*TASK STATEMENT*.
Although the data below holds other lines too, output only those from the line with "const green = material(0x478a5c);" up to and including the line with "geometry.computeVertexNormals();", exactly as they appear.
__________
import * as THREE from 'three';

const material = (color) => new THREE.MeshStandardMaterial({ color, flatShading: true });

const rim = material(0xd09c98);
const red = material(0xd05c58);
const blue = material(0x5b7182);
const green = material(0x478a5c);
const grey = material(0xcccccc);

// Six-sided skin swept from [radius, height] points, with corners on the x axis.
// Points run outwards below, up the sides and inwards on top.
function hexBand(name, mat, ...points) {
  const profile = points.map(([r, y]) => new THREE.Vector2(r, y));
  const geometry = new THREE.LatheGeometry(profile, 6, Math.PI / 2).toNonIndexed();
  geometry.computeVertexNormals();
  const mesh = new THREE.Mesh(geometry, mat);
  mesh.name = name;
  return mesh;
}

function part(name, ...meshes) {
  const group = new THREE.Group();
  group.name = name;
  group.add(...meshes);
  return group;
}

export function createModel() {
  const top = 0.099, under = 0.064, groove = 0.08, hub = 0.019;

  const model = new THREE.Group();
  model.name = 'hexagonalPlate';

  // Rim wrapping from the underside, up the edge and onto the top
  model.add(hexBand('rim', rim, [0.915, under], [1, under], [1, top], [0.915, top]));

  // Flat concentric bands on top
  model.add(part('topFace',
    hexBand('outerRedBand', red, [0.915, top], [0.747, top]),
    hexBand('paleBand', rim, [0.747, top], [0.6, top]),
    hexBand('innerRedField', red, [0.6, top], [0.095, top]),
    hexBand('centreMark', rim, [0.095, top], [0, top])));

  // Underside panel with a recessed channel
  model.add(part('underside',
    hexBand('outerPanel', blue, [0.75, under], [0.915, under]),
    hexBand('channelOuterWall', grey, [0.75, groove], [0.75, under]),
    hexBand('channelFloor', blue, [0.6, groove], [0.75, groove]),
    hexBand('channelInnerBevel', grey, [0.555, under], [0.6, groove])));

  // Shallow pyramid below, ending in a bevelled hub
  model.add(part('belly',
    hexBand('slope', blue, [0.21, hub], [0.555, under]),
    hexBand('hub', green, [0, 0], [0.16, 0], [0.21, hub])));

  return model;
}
__________
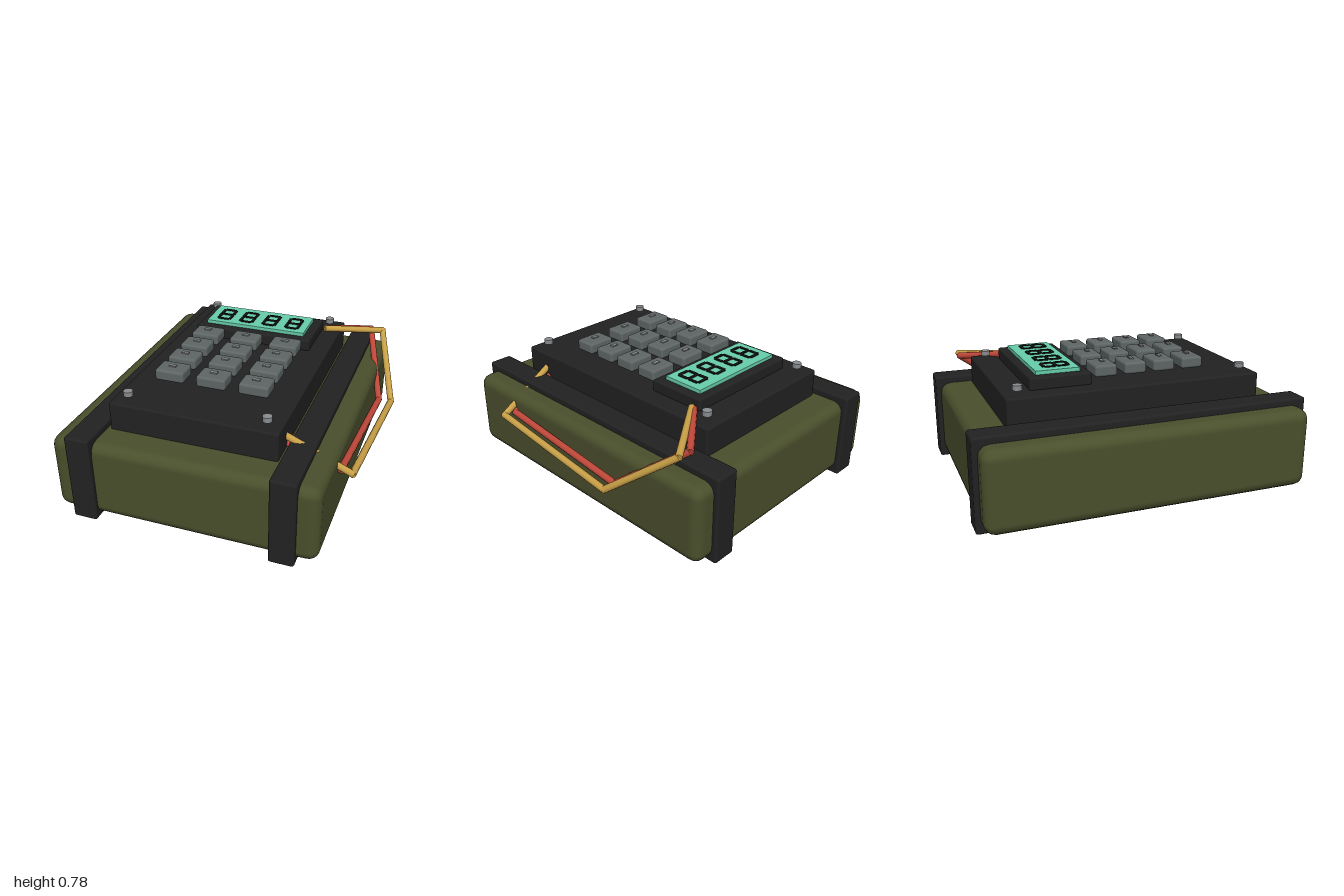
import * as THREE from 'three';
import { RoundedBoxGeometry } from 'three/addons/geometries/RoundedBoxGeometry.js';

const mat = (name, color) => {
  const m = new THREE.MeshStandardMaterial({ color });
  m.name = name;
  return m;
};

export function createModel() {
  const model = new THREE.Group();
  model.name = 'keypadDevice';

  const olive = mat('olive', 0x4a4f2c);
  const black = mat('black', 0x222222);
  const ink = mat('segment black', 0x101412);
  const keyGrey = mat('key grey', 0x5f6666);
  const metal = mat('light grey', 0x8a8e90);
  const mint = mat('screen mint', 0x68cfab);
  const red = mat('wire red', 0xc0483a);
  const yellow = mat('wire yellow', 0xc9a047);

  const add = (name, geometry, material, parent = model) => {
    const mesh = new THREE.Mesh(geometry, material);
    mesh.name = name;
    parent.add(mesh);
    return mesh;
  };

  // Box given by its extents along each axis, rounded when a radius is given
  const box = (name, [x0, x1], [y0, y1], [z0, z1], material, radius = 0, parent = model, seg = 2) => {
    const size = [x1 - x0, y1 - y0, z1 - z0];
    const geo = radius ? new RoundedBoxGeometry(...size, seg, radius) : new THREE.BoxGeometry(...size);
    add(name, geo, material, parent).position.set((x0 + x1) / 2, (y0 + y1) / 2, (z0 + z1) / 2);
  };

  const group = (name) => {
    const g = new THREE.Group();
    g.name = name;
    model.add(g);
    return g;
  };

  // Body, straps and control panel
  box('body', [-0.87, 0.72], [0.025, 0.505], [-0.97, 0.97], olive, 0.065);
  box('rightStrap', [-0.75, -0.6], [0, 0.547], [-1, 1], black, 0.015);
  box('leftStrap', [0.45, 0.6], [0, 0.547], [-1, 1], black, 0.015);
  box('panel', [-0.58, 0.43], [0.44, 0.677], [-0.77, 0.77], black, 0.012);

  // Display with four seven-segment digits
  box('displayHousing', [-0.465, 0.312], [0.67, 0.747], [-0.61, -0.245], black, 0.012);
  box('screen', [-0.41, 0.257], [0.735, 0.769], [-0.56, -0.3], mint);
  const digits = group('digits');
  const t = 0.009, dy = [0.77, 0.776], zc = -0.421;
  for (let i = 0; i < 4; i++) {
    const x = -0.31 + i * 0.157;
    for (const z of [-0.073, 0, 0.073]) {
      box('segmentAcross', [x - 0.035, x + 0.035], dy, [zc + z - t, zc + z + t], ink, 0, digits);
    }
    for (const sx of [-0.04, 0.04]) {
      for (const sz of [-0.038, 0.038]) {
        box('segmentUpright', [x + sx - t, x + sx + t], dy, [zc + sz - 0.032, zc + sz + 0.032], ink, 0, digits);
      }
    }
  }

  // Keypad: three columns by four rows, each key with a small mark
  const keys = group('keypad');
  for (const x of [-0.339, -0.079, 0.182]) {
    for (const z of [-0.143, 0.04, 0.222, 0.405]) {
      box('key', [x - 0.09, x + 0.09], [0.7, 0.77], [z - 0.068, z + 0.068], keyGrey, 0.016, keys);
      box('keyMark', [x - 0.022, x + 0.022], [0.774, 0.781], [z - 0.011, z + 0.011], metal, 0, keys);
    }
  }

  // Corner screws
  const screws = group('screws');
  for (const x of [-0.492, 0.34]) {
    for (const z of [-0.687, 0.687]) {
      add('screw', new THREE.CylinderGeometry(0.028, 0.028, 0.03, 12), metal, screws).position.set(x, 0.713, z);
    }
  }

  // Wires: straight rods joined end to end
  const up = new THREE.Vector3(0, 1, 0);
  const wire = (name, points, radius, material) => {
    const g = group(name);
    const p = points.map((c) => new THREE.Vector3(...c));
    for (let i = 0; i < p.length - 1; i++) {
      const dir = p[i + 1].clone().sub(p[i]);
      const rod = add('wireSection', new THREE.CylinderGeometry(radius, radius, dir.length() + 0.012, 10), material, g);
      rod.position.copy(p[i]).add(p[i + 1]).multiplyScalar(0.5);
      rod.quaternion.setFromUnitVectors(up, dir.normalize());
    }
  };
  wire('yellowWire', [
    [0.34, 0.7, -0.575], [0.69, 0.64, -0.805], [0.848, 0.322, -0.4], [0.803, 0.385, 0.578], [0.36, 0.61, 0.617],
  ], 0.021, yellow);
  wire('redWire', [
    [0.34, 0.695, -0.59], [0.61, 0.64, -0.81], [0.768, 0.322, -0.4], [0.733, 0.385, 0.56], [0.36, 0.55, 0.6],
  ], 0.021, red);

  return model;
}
__________
*SOLUTION TO THE PROBLEM*.
const green = material(0x478a5c);
const grey = material(0xcccccc);

// Six-sided skin swept from [radius, height] points, with corners on the x axis.
// Points run outwards below, up the sides and inwards on top.
function hexBand(name, mat, ...points) {
  const profile = points.map(([r, y]) => new THREE.Vector2(r, y));
  const geometry = new THREE.LatheGeometry(profile, 6, Math.PI / 2).toNonIndexed();
  geometry.computeVertexNormals();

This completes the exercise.